The previous five or six thousand years have had a human mindset of the Earth, not the Sun, being the center of not just the Solar System, but also the entire Universe.
And the influence of the points of light in the sky on the human race led to the concoction of many Gods to explain the eclipses of the Sun and Moon, the close gatherings of the bright planets, and the location of the Moon against the same background of stars.
Centuries of stargazing is placed against a background of Kings, Queens and dynasties, the legends and destiny of these world leaders enhanced by the purported omens in the sky.
And over 2,000 years ago, something in the sky lead a group of “Wise Men” to visit a babe in a manger who filled an ancient prophecy of a Messiah for the Hebrews. What was it?
Today, the 21st century war zone of Iran and Iraq is the ancient Shinar Plains, talked about in the Old Testament Bible, and where peoples of antiquity gave birth to their ideas about the Sun, Moon and stars.
Now considered the cradle of all civilized man, around 4,000 BC this region of the world east of Europe was a lush paradise and inhabited by an intelligent breed of human, the Sumerians.
Where they came from, how they got to Shinar, and where they learned their skilled ways is a mystery. But the Sumerians pioneered irrigation, and turned the land between the two mighty rivers into rich farmland that would be known throughout history as the “Fertile Crescent.” Then, they rebuilt the villages into towns, and created pottery, artwork and music.
It was the ancient Sumerians who developed a numbering system based on 60 units—still used today in the minutes of an hour and degrees in a circle.
So long ago were these intelligent inhabitants of the Shinar Plains, no names existing of their scholars or leaders.
The Sumerian people lived in the lands around today’s Baghdad, and they built temples to the Gods.
And their Gods were the revered deities who controlled the skies above with impact on humans below, which was interpreted by the moving Sun, Moon and stars.
The Sumerians made stargazing the religious duties of special priests, and the science of astronomy was born. The stargazer priest was soon revered throughout ancient history as a sort of psychic.
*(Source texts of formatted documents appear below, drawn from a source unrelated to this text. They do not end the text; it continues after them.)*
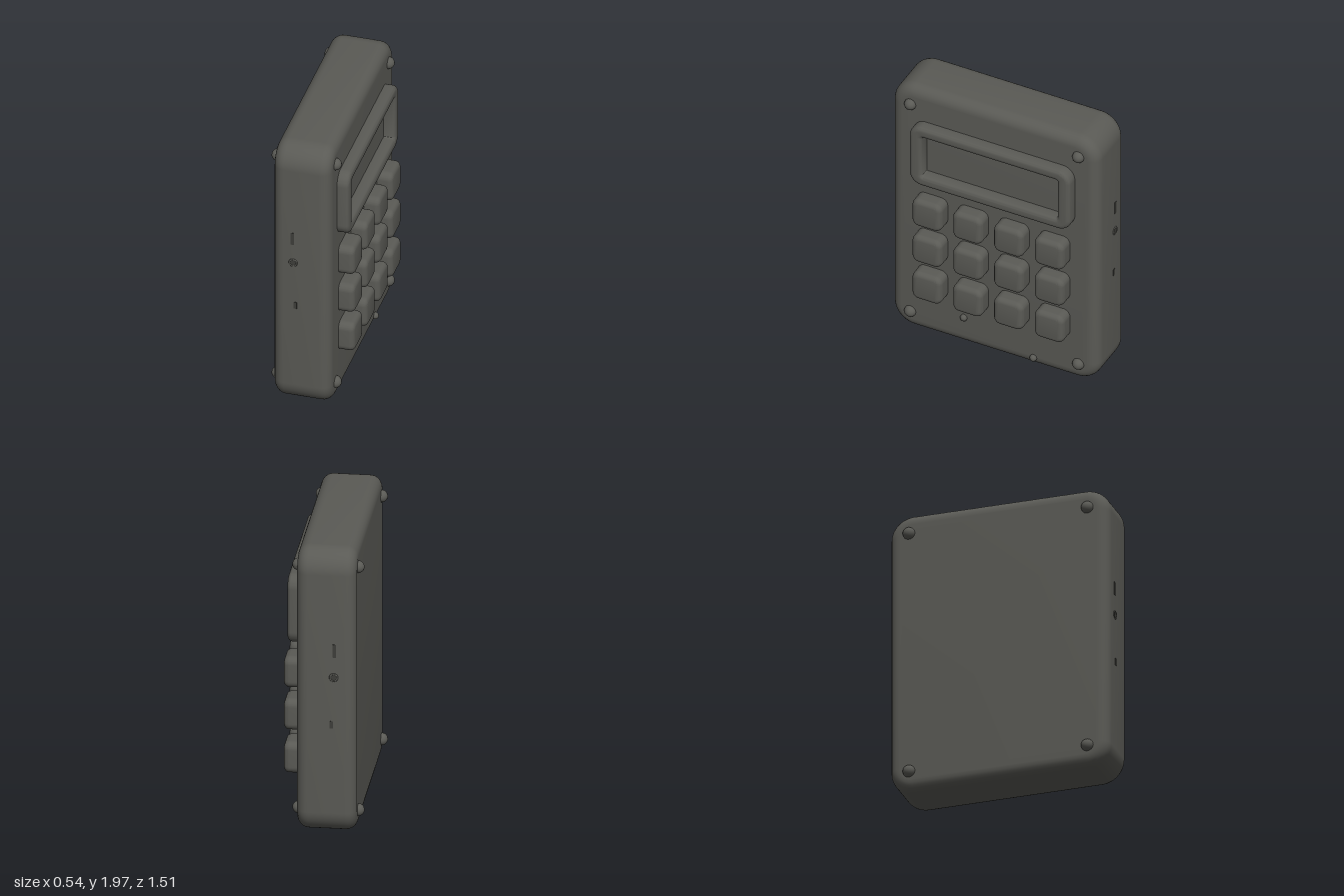
import * as THREE from 'three';
import { toCreasedNormals } from 'three/addons/utils/BufferGeometryUtils.js';

// Rounded rectangle path, centred on the origin
function roundRect(path, w, h, r) {
  const x = w / 2, y = h / 2;
  path.moveTo(-x + r, -y);
  path.lineTo(x - r, -y);
  path.absarc(x - r, -y + r, r, -Math.PI / 2, 0);
  path.lineTo(x, y - r);
  path.absarc(x - r, y - r, r, 0, Math.PI / 2);
  path.lineTo(-x + r, y);
  path.absarc(-x + r, y - r, r, Math.PI / 2, Math.PI);
  path.lineTo(-x, -y + r);
  path.absarc(-x + r, -y + r, r, Math.PI, Math.PI * 1.5);
  return path;
}

// Soft-edged slab from x0 to x1, with an optional opening, facing +x
function slab(w, h, r, bevel, x0, x1, hole) {
  const b = bevel;
  const shape = roundRect(new THREE.Shape(), w - 2 * b, h - 2 * b, r - b);
  if (hole) shape.holes.push(roundRect(new THREE.Path(), hole.w + 2 * b, hole.h + 2 * b, hole.r + b));
  const geo = new THREE.ExtrudeGeometry(shape, {
    depth: x1 - x0 - 2 * b, bevelSize: b, bevelThickness: b, bevelSegments: 6, curveSegments: 8,
  });
  geo.translate(0, 0, x0 + b);
  geo.rotateY(Math.PI / 2);
  return toCreasedNormals(geo, 0.7);
}

export function createModel() {
  const model = new THREE.Group();
  model.name = 'calculator';
  const casing = new THREE.MeshStandardMaterial({ color: 0x5a5a55 });
  casing.name = 'dark grey casing';
  const recess = new THREE.MeshStandardMaterial({ color: 0x3e3e3a });
  recess.name = 'socket shadow grey';

  const add = (name, geo, x, y, z, mat = casing) => {
    const mesh = new THREE.Mesh(geo, mat);
    mesh.name = name;
    mesh.position.set(x, y, z);
    model.add(mesh);
    return mesh;
  };

  // Case and raised display frame
  add('body', slab(1.5, 1.97, 0.16, 0.075, -0.237, 0.152), 0, 1, 0);
  add('displayFrame', slab(1.17, 0.475, 0.09, 0.03, 0.1, 0.23, { w: 0.98, h: 0.31, r: 0.01 }), 0, 1.5, 0);

  // Keypad, four columns by three rows
  const keyGeo = slab(0.215, 0.215, 0.05, 0.035, 0.08, 0.257);
  for (const y of [1.05, 0.755, 0.455]) {
    for (const z of [0.445, 0.15, -0.147, -0.442]) add('key', keyGeo, 0, y, z);
  }

  // Corner studs on the front and back
  const studGeo = new THREE.SphereGeometry(0.041, 16, 12);
  for (const y of [0.15, 1.845]) {
    for (const z of [0.61, -0.61]) {
      add('frontStud', studGeo, 0.15, y, z);
      add('backStud', studGeo, -0.238, y, z);
    }
  }

  // Small lumps below the keypad
  for (const [y, z] of [[0.085, -0.285], [0.235, 0.22]]) {
    add('lump', new THREE.SphereGeometry(0.025, 10, 8), 0.155, y, z);
  }

  // Sockets on both narrow sides
  for (const side of [1, -1]) {
    const z = side * 0.75;
    add('upperSlot', new THREE.BoxGeometry(0.022, 0.09, 0.006), -0.1, 1.305, z, recess);
    add('lowerSlot', new THREE.BoxGeometry(0.02, 0.05, 0.006), -0.08, 0.79, z, recess);
    const hole = new THREE.CylinderGeometry(0.022, 0.022, 0.006, 16).rotateX(Math.PI / 2);
    add('roundSocket', hole, -0.095, 1.12, z, recess);
    add('socketRim', new THREE.TorusGeometry(0.024, 0.006, 8, 20), -0.095, 1.12, z);
  }
  return model;
}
And the maligned, false science of astrology was born.
To many civilizations before and after the Sumerians, the movement of the Sun and Moon were the whim of God. The Earth was the center of the entire visible universe—a concept not debunked until the 17th Century.
Carefully plotted were the fixed star patterns that were imaginatively clumped together to form renderings of heroes, animals and everyday objects in the night sky. Many of today’s modern day constellations have had the same boundaries and names for thousands of years.
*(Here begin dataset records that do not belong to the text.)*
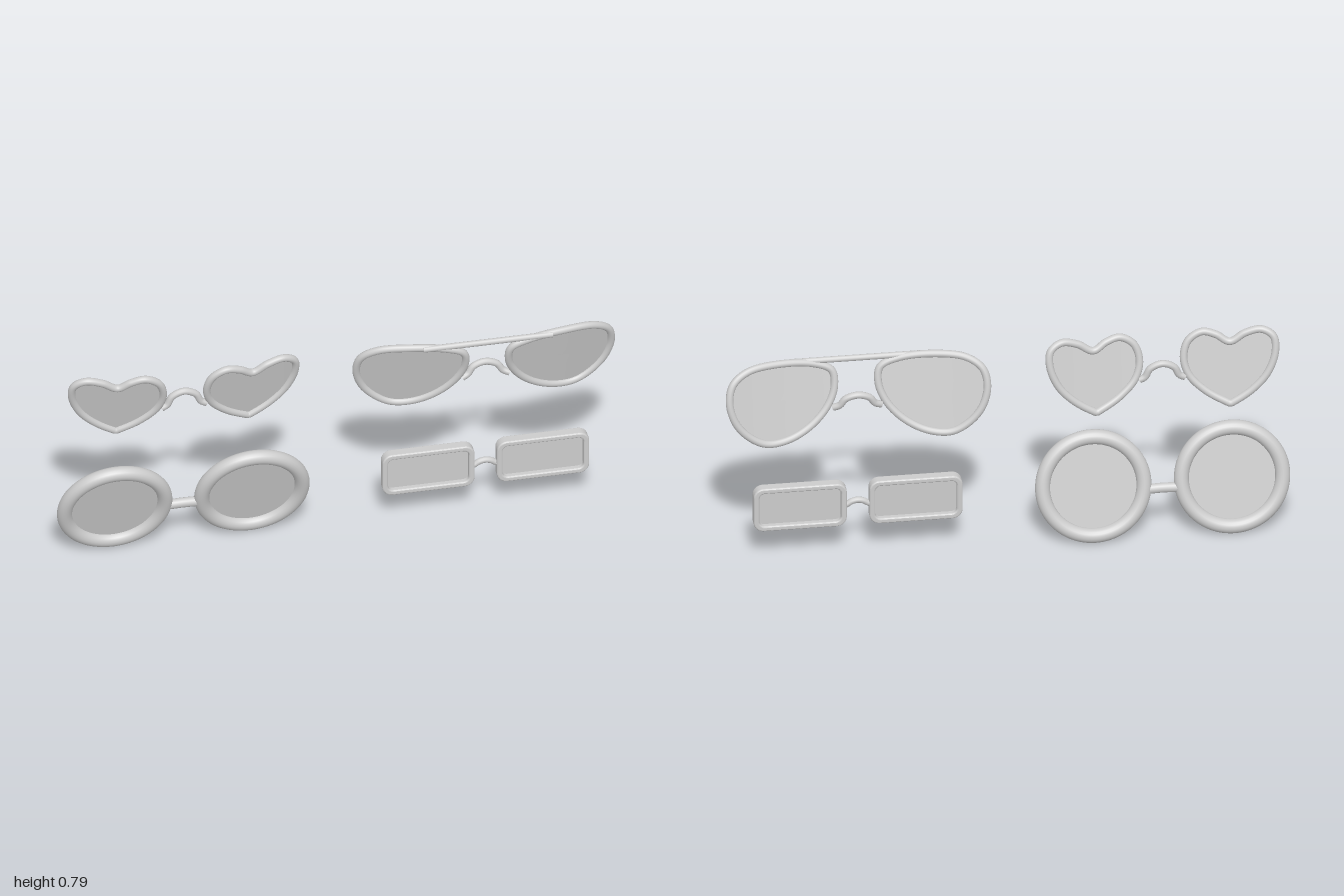
import * as THREE from 'three';

const material = new THREE.MeshStandardMaterial({ color: 0xcccccc });
const lensMaterial = new THREE.MeshStandardMaterial({ color: 0xcccccc, side: THREE.DoubleSide });

function add(parent, name, geometry, mat = material) {
  const mesh = new THREE.Mesh(geometry, mat);
  mesh.name = name;
  parent.add(mesh);
  return mesh;
}

const pair = (name, x) => {
  const g = new THREE.Group();
  g.name = name;
  g.position.x = x;
  return g;
};

// Arched nose bridge through a symmetric half-list of [x, y, z] points ending at x = 0
function addBridge(parent, half, radius) {
  const pts = half.map(p => new THREE.Vector3(...p));
  for (const p of half.slice(0, -1).reverse()) pts.push(new THREE.Vector3(-p[0], p[1], p[2]));
  add(parent, 'bridge', new THREE.TubeGeometry(new THREE.CatmullRomCurve3(pts), 32, radius, 12));
}

// Tube rim and curved lens on both sides; outline runs counterclockwise on the +x side,
// depth(x, y) gives the wrapped and tilted surface
function addWrappedLenses(parent, outline, radius, depth) {
  for (const s of [1, -1]) {
    const side = s > 0 ? 'left' : 'right';
    const pts = outline.map(([x, y]) => new THREE.Vector3(s * x, y, depth(x, y)));
    const curve = new THREE.CatmullRomCurve3(pts, true);
    add(parent, side + 'Rim', new THREE.TubeGeometry(curve, 140, radius, 14, true));

    const centre = pts.reduce((a, p) => a.add(p), new THREE.Vector3()).divideScalar(pts.length);
    const segs = 96, rings = 8;
    const lens = new THREE.RingGeometry(0.001, 1, segs, rings);
    const pos = lens.attributes.position;
    const p = new THREE.Vector3();
    for (let i = 0; i < pos.count; i++) {
      const t = (i % (segs + 1)) / segs;
      const r = Math.floor(i / (segs + 1)) / rings;
      curve.getPoint(s > 0 ? t : 1 - t, p);
      const x = centre.x + (p.x - centre.x) * r;
      const y = centre.y + (p.y - centre.y) * r;
      pos.setXYZ(i, x, y, depth(x, y));
    }
    lens.computeVertexNormals();
    add(parent, side + 'Lens', lens, lensMaterial);
  }
}

function heartGlasses() {
  const g = pair('heartGlasses', -0.55);
  const outline = [
    [0.241, 0.73], [0.193, 0.756], [0.144, 0.767], [0.096, 0.738], [0.078, 0.679],
    [0.096, 0.615], [0.155, 0.556], [0.222, 0.518], [0.236, 0.512], [0.25, 0.518],
    [0.315, 0.561], [0.369, 0.62], [0.398, 0.695], [0.393, 0.749], [0.353, 0.773], [0.296, 0.76],
  ];
  addWrappedLenses(g, outline, 0.0135, (x, y) => 0.024 + 0.25 * (y - 0.65) - 0.22 * x * x);
  addBridge(g, [[-0.08, 0.61, 0.013], [-0.06, 0.621, 0.012], [-0.042, 0.653, 0.012], [0, 0.67, 0.012]], 0.0125);
  return g;
}

function browBarGlasses() {
  const g = pair('browBarGlasses', 0.527);
  const outline = [
    [0.086, 0.717], [0.078, 0.658], [0.107, 0.588], [0.171, 0.524], [0.251, 0.487],
    [0.326, 0.484], [0.385, 0.516], [0.433, 0.572], [0.455, 0.647], [0.441, 0.711],
    [0.385, 0.749], [0.273, 0.759], [0.15, 0.746],
  ];
  const depth = (x, y) => 0.035 + 0.25 * (y - 0.66) - 0.27 * x * x;
  addWrappedLenses(g, outline, 0.0135, depth);
  addBridge(g, [[-0.085, 0.585, 0.012], [-0.062, 0.596, 0.006], [-0.042, 0.622, 0.002], [0, 0.635, 0]], 0.0125);
  // Straight bar joining the tops of both rims
  const bar = add(g, 'browBar', new THREE.CylinderGeometry(0.011, 0.011, 0.46, 14));
  bar.rotation.z = Math.PI / 2;
  bar.position.set(0, 0.756, 0.053);
  return g;
}

function roundGlasses() {
  const g = pair('roundGlasses', -0.55);
  g.position.y = 0.2;
  g.rotation.x = THREE.MathUtils.degToRad(15);
  for (const s of [1, -1]) {
    const side = s > 0 ? 'left' : 'right';
    add(g, side + 'Rim', new THREE.TorusGeometry(0.179, 0.0265, 20, 80)).position.x = s * 0.245;
    add(g, side + 'Lens', new THREE.CircleGeometry(0.165, 64), lensMaterial).position.x = s * 0.245;
  }
  addBridge(g, [[-0.075, -0.025, 0], [-0.04, -0.024, 0], [0, -0.023, 0]], 0.018);
  return g;
}

function roundedRect(shape, w, h, r) {
  const x = w / 2, y = h / 2;
  shape.absarc(x - r, y - r, r, 0, Math.PI / 2);
  shape.absarc(-x + r, y - r, r, Math.PI / 2, Math.PI);
  shape.absarc(-x + r, -y + r, r, Math.PI, Math.PI * 1.5);
  shape.absarc(x - r, -y + r, r, Math.PI * 1.5, Math.PI * 2);
  shape.closePath();
  return shape;
}

function rectangularGlasses() {
  const g = pair('rectangularGlasses', 0.527);
  g.position.y = 0.204;
  const bevel = 0.006, w = 0.329, h = 0.171;
  const frame = roundedRect(new THREE.Shape(), w - 2 * bevel, h - 2 * bevel, 0.03);
  frame.holes.push(roundedRect(new THREE.Path(), w - 0.04 + 2 * bevel, h - 0.04 + 2 * bevel, 0.026));
  const rim = new THREE.ExtrudeGeometry(frame, {
    depth: 0.04 - 2 * bevel, bevelThickness: bevel, bevelSize: bevel, bevelSegments: 4, curveSegments: 10,
  });
  rim.translate(0, 0, -0.02 + bevel);
  const lens = new THREE.ShapeGeometry(roundedRect(new THREE.Shape(), w - 0.03, h - 0.03, 0.02));
  for (const s of [1, -1]) {
    const side = s > 0 ? 'left' : 'right';
    add(g, side + 'Rim', rim).position.x = s * 0.2045;
    add(g, side + 'Lens', lens, lensMaterial).position.x = s * 0.2045;
  }
  addBridge(g, [[-0.048, -0.012, 0], [-0.035, -0.006, 0], [-0.02, 0.003, 0], [0, 0.007, 0]], 0.011);
  return g;
}

export function createModel() {
  const model = new THREE.Group();
  model.name = 'glassesSet';
  model.add(heartGlasses(), browBarGlasses(), roundGlasses(), rectangularGlasses());
  return model;
}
Then, there were the five stars that moved around the fixed patterns, today’s naked eye planets. Mysterious meteors streaked briefly across the sky, and occasionally a comet would slowly move through the heavens. Sometimes the full Moon would turn red or disappear. And once in a while the Sun would turn black in the daytime. For thousands of years, civilizations worldwide believed everything in the sky was controlled by a God and had meaning for humans.
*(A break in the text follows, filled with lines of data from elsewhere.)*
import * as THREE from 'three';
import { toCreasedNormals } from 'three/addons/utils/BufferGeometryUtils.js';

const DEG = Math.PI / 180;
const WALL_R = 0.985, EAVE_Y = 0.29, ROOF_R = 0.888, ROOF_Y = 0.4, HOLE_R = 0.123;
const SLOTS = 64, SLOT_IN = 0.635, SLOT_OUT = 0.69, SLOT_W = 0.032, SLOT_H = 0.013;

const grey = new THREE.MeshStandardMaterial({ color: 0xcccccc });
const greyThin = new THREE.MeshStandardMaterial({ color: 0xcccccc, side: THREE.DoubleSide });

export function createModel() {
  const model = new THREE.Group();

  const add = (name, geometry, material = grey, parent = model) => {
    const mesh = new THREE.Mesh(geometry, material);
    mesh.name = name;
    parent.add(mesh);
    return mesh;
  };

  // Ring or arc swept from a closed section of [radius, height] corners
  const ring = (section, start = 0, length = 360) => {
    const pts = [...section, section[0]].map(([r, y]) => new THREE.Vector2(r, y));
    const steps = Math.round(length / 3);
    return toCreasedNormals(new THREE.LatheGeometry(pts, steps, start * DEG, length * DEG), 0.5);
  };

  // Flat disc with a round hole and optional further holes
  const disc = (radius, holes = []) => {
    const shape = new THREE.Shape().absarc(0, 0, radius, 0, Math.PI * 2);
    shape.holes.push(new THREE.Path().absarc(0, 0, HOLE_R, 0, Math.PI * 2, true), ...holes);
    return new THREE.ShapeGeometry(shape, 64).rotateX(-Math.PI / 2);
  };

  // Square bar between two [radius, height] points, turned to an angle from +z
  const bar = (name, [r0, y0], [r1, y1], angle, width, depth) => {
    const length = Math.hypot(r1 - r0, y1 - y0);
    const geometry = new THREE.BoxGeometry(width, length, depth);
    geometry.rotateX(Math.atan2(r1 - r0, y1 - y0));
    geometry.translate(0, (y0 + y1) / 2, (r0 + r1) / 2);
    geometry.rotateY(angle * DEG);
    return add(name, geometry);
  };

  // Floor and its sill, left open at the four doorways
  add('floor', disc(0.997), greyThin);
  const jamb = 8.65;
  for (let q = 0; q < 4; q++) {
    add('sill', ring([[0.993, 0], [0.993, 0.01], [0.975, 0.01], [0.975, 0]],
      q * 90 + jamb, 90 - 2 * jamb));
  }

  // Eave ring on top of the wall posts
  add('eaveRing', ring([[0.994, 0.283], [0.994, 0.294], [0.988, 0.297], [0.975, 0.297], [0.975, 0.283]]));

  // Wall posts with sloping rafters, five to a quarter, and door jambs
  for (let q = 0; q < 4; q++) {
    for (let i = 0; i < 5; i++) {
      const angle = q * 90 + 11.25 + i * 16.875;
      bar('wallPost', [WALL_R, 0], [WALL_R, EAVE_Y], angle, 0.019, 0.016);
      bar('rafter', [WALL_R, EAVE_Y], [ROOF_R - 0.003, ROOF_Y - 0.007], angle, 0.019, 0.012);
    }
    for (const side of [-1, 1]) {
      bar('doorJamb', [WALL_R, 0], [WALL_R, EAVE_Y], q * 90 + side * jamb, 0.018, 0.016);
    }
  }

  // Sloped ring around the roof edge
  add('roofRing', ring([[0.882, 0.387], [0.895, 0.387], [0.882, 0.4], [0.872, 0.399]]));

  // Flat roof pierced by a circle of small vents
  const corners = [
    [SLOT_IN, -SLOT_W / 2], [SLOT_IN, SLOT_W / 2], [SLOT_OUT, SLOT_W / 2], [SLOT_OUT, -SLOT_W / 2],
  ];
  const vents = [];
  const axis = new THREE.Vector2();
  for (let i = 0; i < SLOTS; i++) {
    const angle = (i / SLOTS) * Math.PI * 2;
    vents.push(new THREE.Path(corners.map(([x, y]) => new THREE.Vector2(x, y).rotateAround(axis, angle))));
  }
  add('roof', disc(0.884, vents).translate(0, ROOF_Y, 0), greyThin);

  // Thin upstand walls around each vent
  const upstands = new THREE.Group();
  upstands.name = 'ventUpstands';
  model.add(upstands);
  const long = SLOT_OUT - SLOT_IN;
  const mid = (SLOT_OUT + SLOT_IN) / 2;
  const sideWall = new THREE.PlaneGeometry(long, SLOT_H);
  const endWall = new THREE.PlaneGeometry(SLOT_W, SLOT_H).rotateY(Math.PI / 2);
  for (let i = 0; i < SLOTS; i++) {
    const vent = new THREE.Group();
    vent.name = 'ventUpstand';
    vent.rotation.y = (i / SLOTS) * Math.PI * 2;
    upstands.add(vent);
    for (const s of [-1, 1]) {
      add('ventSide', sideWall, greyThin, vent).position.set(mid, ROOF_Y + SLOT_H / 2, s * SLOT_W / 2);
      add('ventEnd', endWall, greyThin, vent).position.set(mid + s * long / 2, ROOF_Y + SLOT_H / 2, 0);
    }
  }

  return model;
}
Carefully watched were the five wandering stars as they moved around the sky. Today we know them as Mercury, Venus, Mars, Jupiter and Saturn, named after Roman gods. They were given different names by many civilizations, but their prophesized impact humanity was a universal belief.
When one or more of these wandering stars brightened and were near each other, the stargazing priests interpreted the “conjunction” as a celestial message from the Gods. The fate of kings and empires could be at stake.
The general population of ancient peoples knew the sky well—the star patterns being the foundation of mythogical stories told from generation to generation.
But it was up to the special stargazing priests to interpret the astrological horoscope of the heavens. Their powerful position helped shape the conquests and failures of history’s ancient kings and empires.
NEXT WEEK: part 2 of 3, The ancient concepts of the night sky.